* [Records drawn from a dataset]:
= = = = = = =

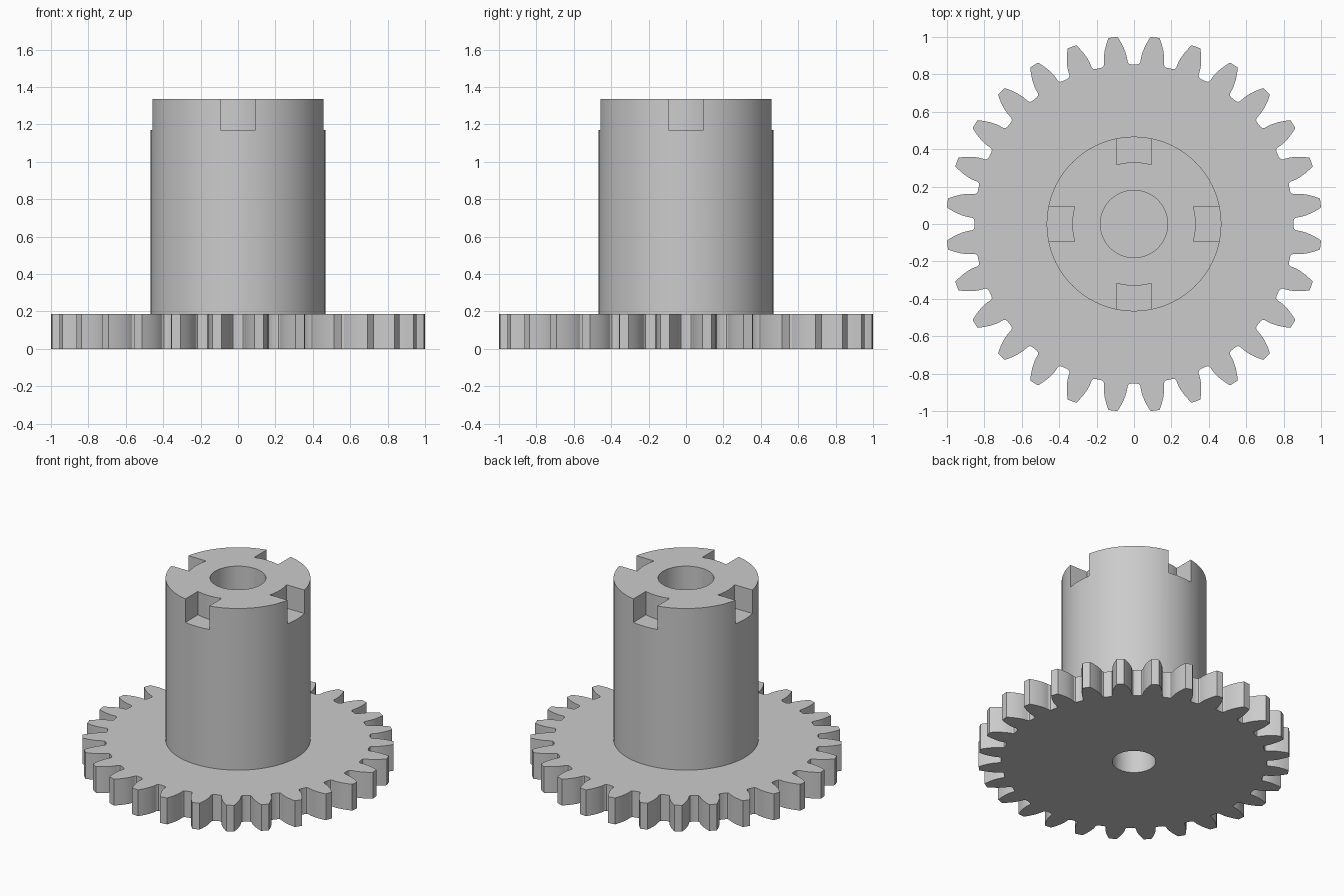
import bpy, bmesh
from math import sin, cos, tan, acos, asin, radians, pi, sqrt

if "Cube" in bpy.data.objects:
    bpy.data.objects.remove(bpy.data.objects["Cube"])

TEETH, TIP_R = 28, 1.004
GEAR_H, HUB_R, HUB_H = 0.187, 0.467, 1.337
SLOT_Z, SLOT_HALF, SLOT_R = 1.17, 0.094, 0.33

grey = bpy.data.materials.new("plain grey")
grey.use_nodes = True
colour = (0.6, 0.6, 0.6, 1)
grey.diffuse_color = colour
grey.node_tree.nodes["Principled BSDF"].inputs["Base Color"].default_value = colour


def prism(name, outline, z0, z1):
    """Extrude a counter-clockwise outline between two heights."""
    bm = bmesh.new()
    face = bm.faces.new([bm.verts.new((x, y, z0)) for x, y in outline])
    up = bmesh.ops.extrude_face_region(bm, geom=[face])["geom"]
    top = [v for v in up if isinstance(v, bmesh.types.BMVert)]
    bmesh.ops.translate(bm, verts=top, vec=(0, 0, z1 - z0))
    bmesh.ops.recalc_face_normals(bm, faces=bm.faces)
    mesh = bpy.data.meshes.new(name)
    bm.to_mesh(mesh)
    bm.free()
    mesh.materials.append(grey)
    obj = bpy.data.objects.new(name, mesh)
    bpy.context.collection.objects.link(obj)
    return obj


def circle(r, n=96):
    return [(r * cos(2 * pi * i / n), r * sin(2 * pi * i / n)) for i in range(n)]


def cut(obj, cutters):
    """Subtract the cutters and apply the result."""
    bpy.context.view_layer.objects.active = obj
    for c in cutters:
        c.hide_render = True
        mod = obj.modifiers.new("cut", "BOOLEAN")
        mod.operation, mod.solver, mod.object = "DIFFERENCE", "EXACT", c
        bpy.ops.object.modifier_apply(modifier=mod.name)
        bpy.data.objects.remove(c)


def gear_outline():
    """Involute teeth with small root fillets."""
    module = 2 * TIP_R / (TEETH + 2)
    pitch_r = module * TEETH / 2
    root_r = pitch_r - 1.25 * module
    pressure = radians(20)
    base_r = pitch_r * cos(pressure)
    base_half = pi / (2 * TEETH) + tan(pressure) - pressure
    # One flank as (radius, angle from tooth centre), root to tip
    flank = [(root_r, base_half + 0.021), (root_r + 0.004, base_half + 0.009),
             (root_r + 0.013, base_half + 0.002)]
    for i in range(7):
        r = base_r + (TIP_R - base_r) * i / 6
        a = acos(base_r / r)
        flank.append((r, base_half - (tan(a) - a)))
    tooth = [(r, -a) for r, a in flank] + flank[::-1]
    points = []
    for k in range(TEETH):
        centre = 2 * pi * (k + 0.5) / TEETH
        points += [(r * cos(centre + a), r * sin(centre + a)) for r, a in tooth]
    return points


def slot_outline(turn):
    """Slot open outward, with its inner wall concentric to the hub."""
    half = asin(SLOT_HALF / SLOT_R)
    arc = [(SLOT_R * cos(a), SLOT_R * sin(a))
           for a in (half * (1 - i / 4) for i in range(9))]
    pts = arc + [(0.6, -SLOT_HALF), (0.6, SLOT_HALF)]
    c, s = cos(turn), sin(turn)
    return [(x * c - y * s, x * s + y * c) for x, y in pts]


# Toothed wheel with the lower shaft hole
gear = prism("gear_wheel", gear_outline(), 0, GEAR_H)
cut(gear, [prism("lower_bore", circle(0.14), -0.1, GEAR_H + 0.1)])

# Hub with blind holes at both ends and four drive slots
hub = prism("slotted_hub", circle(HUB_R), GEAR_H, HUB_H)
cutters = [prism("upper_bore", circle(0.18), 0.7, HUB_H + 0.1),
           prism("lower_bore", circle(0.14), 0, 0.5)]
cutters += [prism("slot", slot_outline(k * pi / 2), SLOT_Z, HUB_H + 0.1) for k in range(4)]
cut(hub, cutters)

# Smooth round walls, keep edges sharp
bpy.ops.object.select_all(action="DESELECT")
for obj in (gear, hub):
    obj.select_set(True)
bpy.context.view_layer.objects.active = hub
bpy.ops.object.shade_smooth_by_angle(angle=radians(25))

= = = = = = =

* [Task directions]: All that is needed is the data above, repeated exactly, without the pictures.

* [Result of the task]:
import bpy, bmesh
from math import sin, cos, tan, acos, asin, radians, pi, sqrt

if "Cube" in bpy.data.objects:
    bpy.data.objects.remove(bpy.data.objects["Cube"])

TEETH, TIP_R = 28, 1.004
GEAR_H, HUB_R, HUB_H = 0.187, 0.467, 1.337
SLOT_Z, SLOT_HALF, SLOT_R = 1.17, 0.094, 0.33

grey = bpy.data.materials.new("plain grey")
grey.use_nodes = True
colour = (0.6, 0.6, 0.6, 1)
grey.diffuse_color = colour
grey.node_tree.nodes["Principled BSDF"].inputs["Base Color"].default_value = colour


def prism(name, outline, z0, z1):
    """Extrude a counter-clockwise outline between two heights."""
    bm = bmesh.new()
    face = bm.faces.new([bm.verts.new((x, y, z0)) for x, y in outline])
    up = bmesh.ops.extrude_face_region(bm, geom=[face])["geom"]
    top = [v for v in up if isinstance(v, bmesh.types.BMVert)]
    bmesh.ops.translate(bm, verts=top, vec=(0, 0, z1 - z0))
    bmesh.ops.recalc_face_normals(bm, faces=bm.faces)
    mesh = bpy.data.meshes.new(name)
    bm.to_mesh(mesh)
    bm.free()
    mesh.materials.append(grey)
    obj = bpy.data.objects.new(name, mesh)
    bpy.context.collection.objects.link(obj)
    return obj


def circle(r, n=96):
    return [(r * cos(2 * pi * i / n), r * sin(2 * pi * i / n)) for i in range(n)]


def cut(obj, cutters):
    """Subtract the cutters and apply the result."""
    bpy.context.view_layer.objects.active = obj
    for c in cutters:
        c.hide_render = True
        mod = obj.modifiers.new("cut", "BOOLEAN")
        mod.operation, mod.solver, mod.object = "DIFFERENCE", "EXACT", c
        bpy.ops.object.modifier_apply(modifier=mod.name)
        bpy.data.objects.remove(c)


def gear_outline():
    """Involute teeth with small root fillets."""
    module = 2 * TIP_R / (TEETH + 2)
    pitch_r = module * TEETH / 2
    root_r = pitch_r - 1.25 * module
    pressure = radians(20)
    base_r = pitch_r * cos(pressure)
    base_half = pi / (2 * TEETH) + tan(pressure) - pressure
    # One flank as (radius, angle from tooth centre), root to tip
    flank = [(root_r, base_half + 0.021), (root_r + 0.004, base_half + 0.009),
             (root_r + 0.013, base_half + 0.002)]
    for i in range(7):
        r = base_r + (TIP_R - base_r) * i / 6
        a = acos(base_r / r)
        flank.append((r, base_half - (tan(a) - a)))
    tooth = [(r, -a) for r, a in flank] + flank[::-1]
    points = []
    for k in range(TEETH):
        centre = 2 * pi * (k + 0.5) / TEETH
        points += [(r * cos(centre + a), r * sin(centre + a)) for r, a in tooth]
    return points


def slot_outline(turn):
    """Slot open outward, with its inner wall concentric to the hub."""
    half = asin(SLOT_HALF / SLOT_R)
    arc = [(SLOT_R * cos(a), SLOT_R * sin(a))
           for a in (half * (1 - i / 4) for i in range(9))]
    pts = arc + [(0.6, -SLOT_HALF), (0.6, SLOT_HALF)]
    c, s = cos(turn), sin(turn)
    return [(x * c - y * s, x * s + y * c) for x, y in pts]


# Toothed wheel with the lower shaft hole
gear = prism("gear_wheel", gear_outline(), 0, GEAR_H)
cut(gear, [prism("lower_bore", circle(0.14), -0.1, GEAR_H + 0.1)])

# Hub with blind holes at both ends and four drive slots
hub = prism("slotted_hub", circle(HUB_R), GEAR_H, HUB_H)
cutters = [prism("upper_bore", circle(0.18), 0.7, HUB_H + 0.1),
           prism("lower_bore", circle(0.14), 0, 0.5)]
cutters += [prism("slot", slot_outline(k * pi / 2), SLOT_Z, HUB_H + 0.1) for k in range(4)]
cut(hub, cutters)

# Smooth round walls, keep edges sharp
bpy.ops.object.select_all(action="DESELECT")
for obj in (gear, hub):
    obj.select_set(True)
bpy.context.view_layer.objects.active = hub
bpy.ops.object.shade_smooth_by_angle(angle=radians(25))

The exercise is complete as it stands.